TRAVERSE CITY, Mich. (AP) — Traverse City teen Grant Lesoski is an exceptionally bright kid, but by the time he reached the second grade, a teacher noticed that he acted out at reading time.
"He would wiggle in his seat, sharpen his pencil, or do anything he could so he didn't have to read," his mother, Wendy Lesoski, said.
Wendy Lesoski knew something was wrong when her son started saying he didn't want to go to school at all. After considerable monitoring, she became convinced her son had dyslexia, a disorder in which people struggle with reading, writing and spelling. Common characteristics include visually reversing letters and words, and the brain isn't able to process letters and words the way others do.
"It gets frustrating sometimes," said Grant, who now attends East Middle School. "When I'm reading, I mess up and I have to go back."
The Lesoskis are speaking publicly about Grant's disorder to raise awareness in Grand Traverse County about dyslexia, and to let people know about a community resource that's helped Grant.
The Grand Traverse Dyslexia Association, in a nondescript office on Hastings Drive, helps 150 students annually, and Wendy Lesoski said the association was a critical component in seeing her son do well in school.
"If a child is not thriving in a typical classroom setting, and where they need more one on one, I want people to know "1/8 it can really help you," she said.
For Grant, it's been a long haul of special education classes, then one-on-one tutoring with tutor Judy Heine, that has allowed him to vastly improve his reading and writing.
Heine said dyslexia is not an indicator of one's intelligence level. The disorder strikes individuals with average to above intelligence levels, yet difficulty reading can be misinterpreted as slowness by those who don't understand. The University of Michigan reports that dyslexia is the most common learning disability, and 80 percent of students with learning disabilities have dyslexia. It impacts more boys than girls.
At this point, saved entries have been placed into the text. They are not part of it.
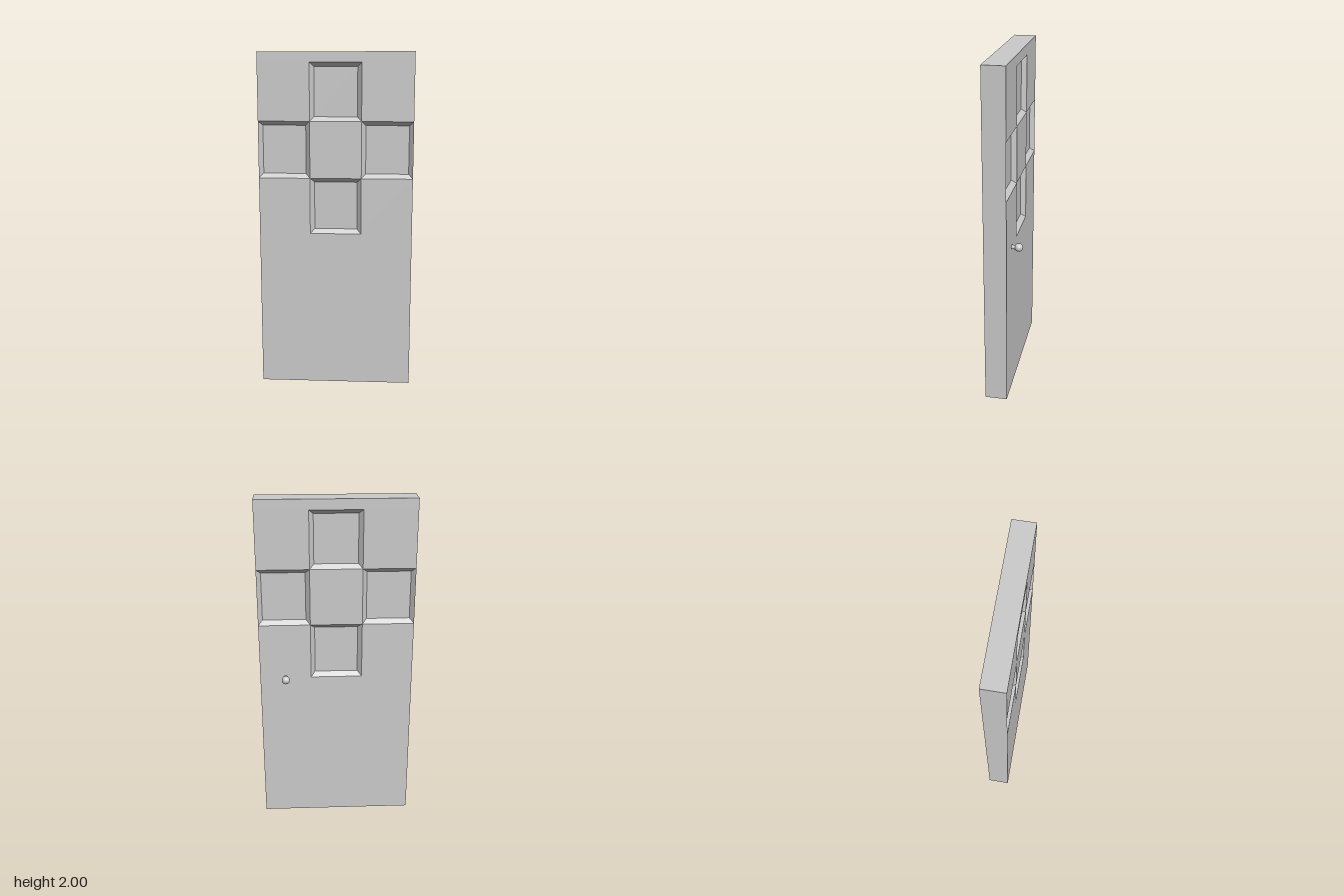
import * as THREE from 'three';

const W = 0.905, D = 0.13, H = 2;       // door width, thickness, height
const INSET = 0.025, DEPTH = 0.028;     // bevel and depth of the sunken panels
const COLS = [-W / 2, -W / 6, W / 6, W / 2];
const ROWS = [0, 0.94, 1.272, 1.605, 1.94, H];
const SUNKEN = new Set(['1,1', '0,2', '2,2', '1,3']); // column,row: panels in a cross

const rect = (x0, x1, y0, y1, z) => [[x0, y0, z], [x1, y0, z], [x1, y1, z], [x0, y1, z]];

// One face of the door, facing +z: flat cells plus bevelled sunken panels
function faceQuads() {
  const quads = [];
  for (let c = 0; c < 3; c++) {
    for (let r = 0; r < 5; r++) {
      const [x0, x1, y0, y1] = [COLS[c], COLS[c + 1], ROWS[r], ROWS[r + 1]];
      const rim = rect(x0, x1, y0, y1, D / 2);
      if (!SUNKEN.has(`${c},${r}`)) {
        quads.push(rim);
        continue;
      }
      const floor = rect(x0 + INSET, x1 - INSET, y0 + INSET, y1 - INSET, D / 2 - DEPTH);
      quads.push(floor);
      for (let i = 0; i < 4; i++) {
        const j = (i + 1) % 4;
        quads.push([rim[i], rim[j], floor[j], floor[i]]);
      }
    }
  }
  return quads;
}

function doorGeometry() {
  const front = faceQuads();
  // The back is the front turned half way round the upright axis
  const back = front.map(q => q.map(([x, y, z]) => [-x, y, -z]));
  // Edges of the slab
  const a = rect(-W / 2, W / 2, 0, H, D / 2), b = rect(-W / 2, W / 2, 0, H, -D / 2);
  const edges = [0, 1, 2, 3].map(i => {
    const j = (i + 1) % 4;
    return [a[j], a[i], b[i], b[j]];
  });
  const positions = [...front, ...back, ...edges]
    .flatMap(([p, q, r, s]) => [p, q, r, p, r, s]).flat();
  const geometry = new THREE.BufferGeometry();
  geometry.setAttribute('position', new THREE.Float32BufferAttribute(positions, 3));
  geometry.computeVertexNormals();
  return geometry;
}

export function createModel() {
  const group = new THREE.Group();
  group.name = 'door';
  const material = new THREE.MeshStandardMaterial({ color: 0xcccccc });
  const add = (name, geometry, parent) => {
    const mesh = new THREE.Mesh(geometry, material);
    mesh.name = name;
    parent.add(mesh);
    return mesh;
  };

  // Door leaf, standing ajar
  const leaf = new THREE.Group();
  leaf.name = 'leaf';
  leaf.rotation.y = -0.944;
  group.add(leaf);
  add('panelledSlab', doorGeometry(), leaf);

  // Round knob on a short stem, on the back only
  const knob = new THREE.Group();
  knob.name = 'knob';
  knob.position.set(0.301, 0.941, -D / 2);
  leaf.add(knob);
  const stem = add('knobStem', new THREE.CylinderGeometry(0.0125, 0.0125, 0.04, 24), knob);
  stem.rotation.x = Math.PI / 2;
  stem.position.z = -0.015;
  add('knobBall', new THREE.SphereGeometry(0.024, 32, 20), knob).position.z = -0.041;

  return group;
}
Warning signs include difficulty remembering the spelling of words despite hours of studying and difficulty following spoken or written directions. A student may have exceptional verbal skills but struggle with the written language. Students also may have difficulty with math terminology, and usually a blood relative has had similar difficulties.
Students often write illegibly and in the classroom a student will have difficulty finishing work and be affected by schedule changes or substitute teachers.
Experts say children with dyslexia can do well in school with specialized education and tutoring like that offered at the Dyslexia Association, and Heine said an early diagnosis is very important.
"We like to get them as soon as possible," Heine said.
For Grant Lesoski, knowledge about his disorder is important, and he thinks someday he might pursue being a doctor.
"It would be helpful, to save lives and to help people," he said. "They've helped me along the way, and I want to give back."
Information from: Traverse City Record-Eagle, http://www.record-eagle.com